LONDON — After days of clashes with Islamist opposition groups, Syrian Kurds seized control of the border town of Ras al-Ain Thursday.
With only a razor wire fence separating the town from Turkey, Turkish troops fired over the frontier after rocket-propelled grenades and bullets landed on their territory, killing two Turkish citizens.
"Turkey is taking and will continue to take every precautionary step that is necessary to protect its citizens and its territory," said Ankara's Foreign Minister Ahmet Davutoglu in a statement Friday.
The Kurdish fighters belong to the PYD party, which Turkey calls a "separatist terrorist organization."
According to Robert Lowe of the Middle East Centre at the London School of Economics, Ankara fears PYD’s growing strength in Syria.

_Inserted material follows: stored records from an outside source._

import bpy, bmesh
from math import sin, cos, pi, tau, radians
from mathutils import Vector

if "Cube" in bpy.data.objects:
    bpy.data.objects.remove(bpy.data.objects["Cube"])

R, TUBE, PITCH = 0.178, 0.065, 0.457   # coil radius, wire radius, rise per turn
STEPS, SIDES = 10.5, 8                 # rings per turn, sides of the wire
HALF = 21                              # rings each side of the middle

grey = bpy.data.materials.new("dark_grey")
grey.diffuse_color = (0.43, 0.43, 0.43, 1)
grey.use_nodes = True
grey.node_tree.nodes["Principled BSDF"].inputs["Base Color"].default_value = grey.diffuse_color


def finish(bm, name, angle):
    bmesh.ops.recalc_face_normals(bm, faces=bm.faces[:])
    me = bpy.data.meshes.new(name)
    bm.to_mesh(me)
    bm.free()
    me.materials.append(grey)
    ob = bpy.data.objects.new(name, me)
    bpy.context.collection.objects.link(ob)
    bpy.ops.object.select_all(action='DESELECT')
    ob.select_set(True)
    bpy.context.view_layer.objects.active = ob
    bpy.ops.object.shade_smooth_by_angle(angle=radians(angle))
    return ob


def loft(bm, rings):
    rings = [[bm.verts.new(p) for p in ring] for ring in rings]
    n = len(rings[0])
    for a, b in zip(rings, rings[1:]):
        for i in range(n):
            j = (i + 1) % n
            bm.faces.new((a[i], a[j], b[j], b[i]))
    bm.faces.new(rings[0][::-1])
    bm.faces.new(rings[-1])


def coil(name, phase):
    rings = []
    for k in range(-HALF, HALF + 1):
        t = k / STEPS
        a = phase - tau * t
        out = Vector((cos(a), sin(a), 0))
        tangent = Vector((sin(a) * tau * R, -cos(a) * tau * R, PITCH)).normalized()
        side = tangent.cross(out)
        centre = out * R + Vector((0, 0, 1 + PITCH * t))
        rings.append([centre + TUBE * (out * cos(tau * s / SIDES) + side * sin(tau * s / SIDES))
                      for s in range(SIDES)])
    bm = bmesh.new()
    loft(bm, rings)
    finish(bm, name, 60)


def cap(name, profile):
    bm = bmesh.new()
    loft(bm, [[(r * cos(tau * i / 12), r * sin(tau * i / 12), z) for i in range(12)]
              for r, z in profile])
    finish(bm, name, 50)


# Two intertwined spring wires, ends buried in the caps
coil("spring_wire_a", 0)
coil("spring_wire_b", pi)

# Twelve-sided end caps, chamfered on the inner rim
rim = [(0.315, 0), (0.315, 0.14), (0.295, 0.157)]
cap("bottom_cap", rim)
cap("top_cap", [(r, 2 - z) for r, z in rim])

"They’ve always been hostile to the Kurdish population in Syria gaining or improving its position in that country," he said. "So they’re looking on with some concern, if not hostility, especially as the major Kurdish group in Syria is closely aligned to the PKK in Turkey, the largest, most powerful and armed force."
The fall of Ras al-Ain comes at a sensitive time as Ankara holds peace talks with the Kurdistan Workers’ Party (PKK), says Fadi Hakura of policy institute Chatham House.
“Already the PKK issued what they called a final warning to Prime Minister Erdogan of Turkey to take some concrete steps forward in the peace process or otherwise the engagement will grind to a halt," he said.
With bigger battles to fight elsewhere, Syrian government forces have given the Kurds a large degree of autonomy, but they are now being drawn in to battles over territory, says Lowe.
“There’s competition for control of those border crossings to Turkey and the access into Syria," he said. "There’s competition for control of some oilfields where some Kurds live in large numbers, and this is strongly opposed by Islamists.”
Opposition Kurdish groups claim Turkey is aiding Islamist groups in Syria such as the al-Qaeda-linked Nusra Front, Hakura says that Ankara denies the charge.
“Many of the Islamist-based fighters in Syria happen to be in northern Syria," he said. "The only way that such Islamist fighters could enter into Syria is via the Turkish-Syria border."
Lowe says there will likely be more Islamist-Kurdish battles like that for Ras al-Ain.
"It’s possible for groups who have weapons to simply try and take control of a border post or of the smuggling networks to try and gain power and resources," he said. "So I fear that we’ll see an increase in these clashes."
Turkey has called on the United Nations to take action after violence spilled over its borders, saying the time for the Security Council to do its job is now.